§ Task details: If a line holds the word "faces", copy it from the entries.

§ Dataset entries:
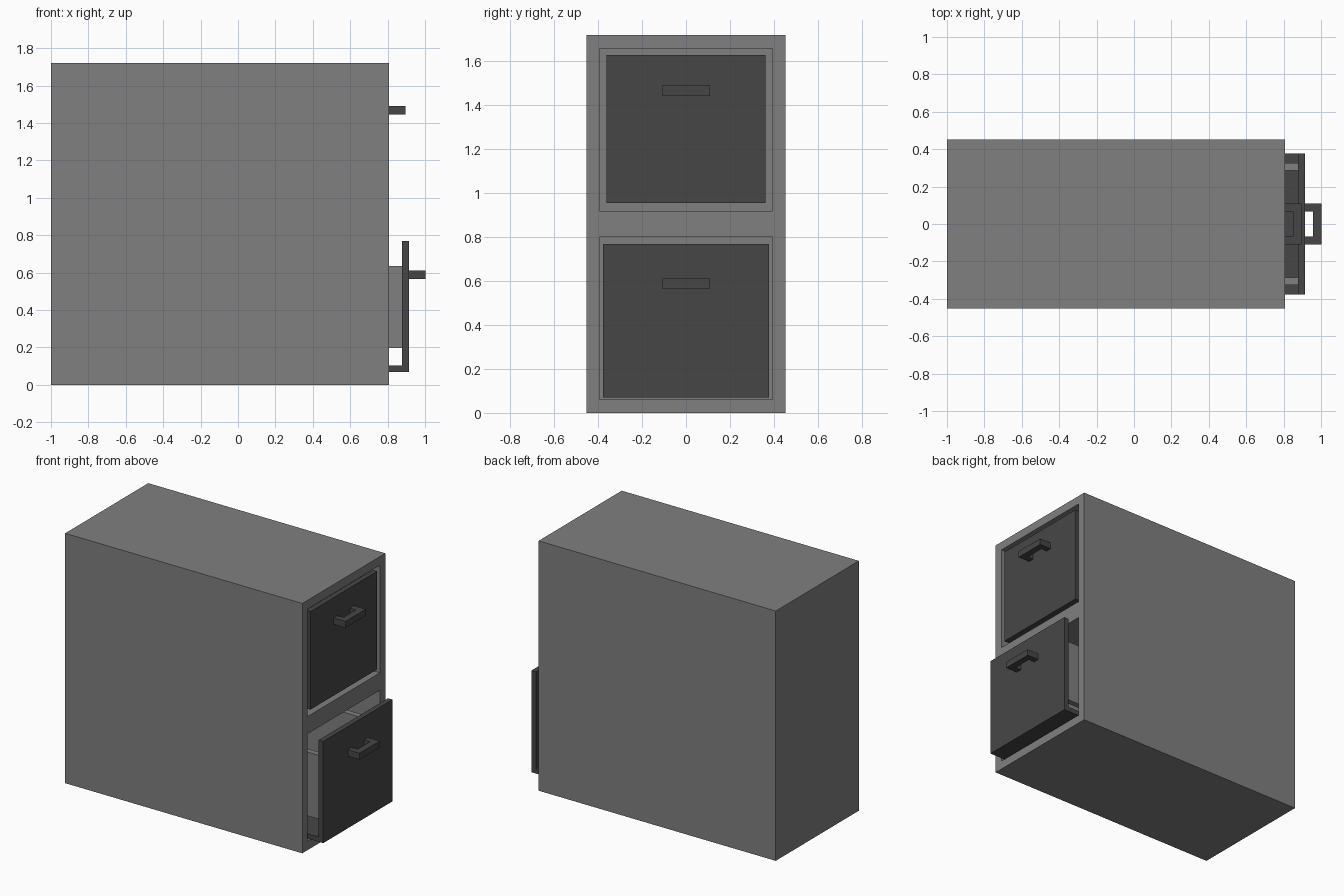
import bpy
import bmesh

if "Cube" in bpy.data.objects:
    bpy.data.objects.remove(bpy.data.objects["Cube"])


def material(name, value):
    m = bpy.data.materials.new(name)
    m.diffuse_color = (value, value, value, 1)
    m.use_nodes = True
    m.node_tree.nodes["Principled BSDF"].inputs["Base Color"].default_value = m.diffuse_color
    return m


GREY = material("mid grey", 0.215)
DARK = material("dark grey", 0.062)


def mesh_object(name, bm, mat):
    bmesh.ops.recalc_face_normals(bm, faces=bm.faces)
    me = bpy.data.meshes.new(name)
    bm.to_mesh(me)
    bm.free()
    me.materials.append(mat)
    ob = bpy.data.objects.new(name, me)
    bpy.context.collection.objects.link(ob)
    return ob


def box(name, x, y, z, mat):
    bm = bmesh.new()
    bmesh.ops.create_cube(bm, size=1)
    for v in bm.verts:
        v.co = [r[0] if c < 0 else r[1] for c, r in zip(v.co, (x, y, z))]
    return mesh_object(name, bm, mat)


def handle(name, x, z):
    # U-shaped pull: outline in plan, extruded upwards
    plan = [(0, -.11), (.09, -.11), (.09, .11), (0, .11),
            (0, .068), (.045, .068), (.045, -.068), (0, -.068)]
    bm = bmesh.new()
    face = bm.faces.new([bm.verts.new((x + px, py, z)) for px, py in plan])
    top = bmesh.ops.extrude_face_region(bm, geom=[face])["geom"]
    verts = [g for g in top if isinstance(g, bmesh.types.BMVert)]
    bmesh.ops.translate(bm, verts=verts, vec=(0, 0, .044))
    return mesh_object(name, bm, DARK)


# cabinet shell with two drawer bays open towards +x
cabinet = box("cabinet", (-1, .806), (-.452, .452), (0, 1.72), GREY)
for z0, z1 in ((.06, .80), (.92, 1.66)):
    cutter = box("bay_cutter", (-.94, 1.2), (-.393, .393), (z0, z1), GREY)
    cutter.hide_render = True
    mod = cabinet.modifiers.new("bay", 'BOOLEAN')
    mod.operation = 'DIFFERENCE'
    mod.solver = 'EXACT'
    mod.object = cutter
    bpy.context.view_layer.objects.active = cabinet
    bpy.ops.object.modifier_apply(modifier=mod.name)
    bpy.data.objects.remove(cutter, do_unlink=True)


def drawer(name, face_x, half_w, z0, z1, handle_z, side_z):
    back, inner = face_x - 1.65, face_x - .035
    # front panel and floor plate
    box(name + "_front", (inner, face_x), (-half_w, half_w), (z0, z1), DARK)
    box(name + "_floor", (back, inner), (-half_w, half_w), (z0, z0 + .033), DARK)
    # raised side walls and back wall
    for label, s in (("left", -1), ("right", 1)):
        ys = sorted((s * .285, s * .325))
        box(f"{name}_side_{label}", (back, inner), ys, side_z, GREY)
    box(name + "_back", (back, back + .04), (-.285, .285), side_z, GREY)
    handle(name + "_handle", face_x, handle_z)


drawer("upper_drawer", .806, .363, .955, 1.63, 1.446, (1.08, 1.51))
drawer("lower_drawer", .913, .377, .07, .77, .567, (.197, .636))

§ Answer space:
    bmesh.ops.recalc_face_normals(bm, faces=bm.faces)
    face = bm.faces.new([bm.verts.new((x + px, py, z)) for px, py in plan])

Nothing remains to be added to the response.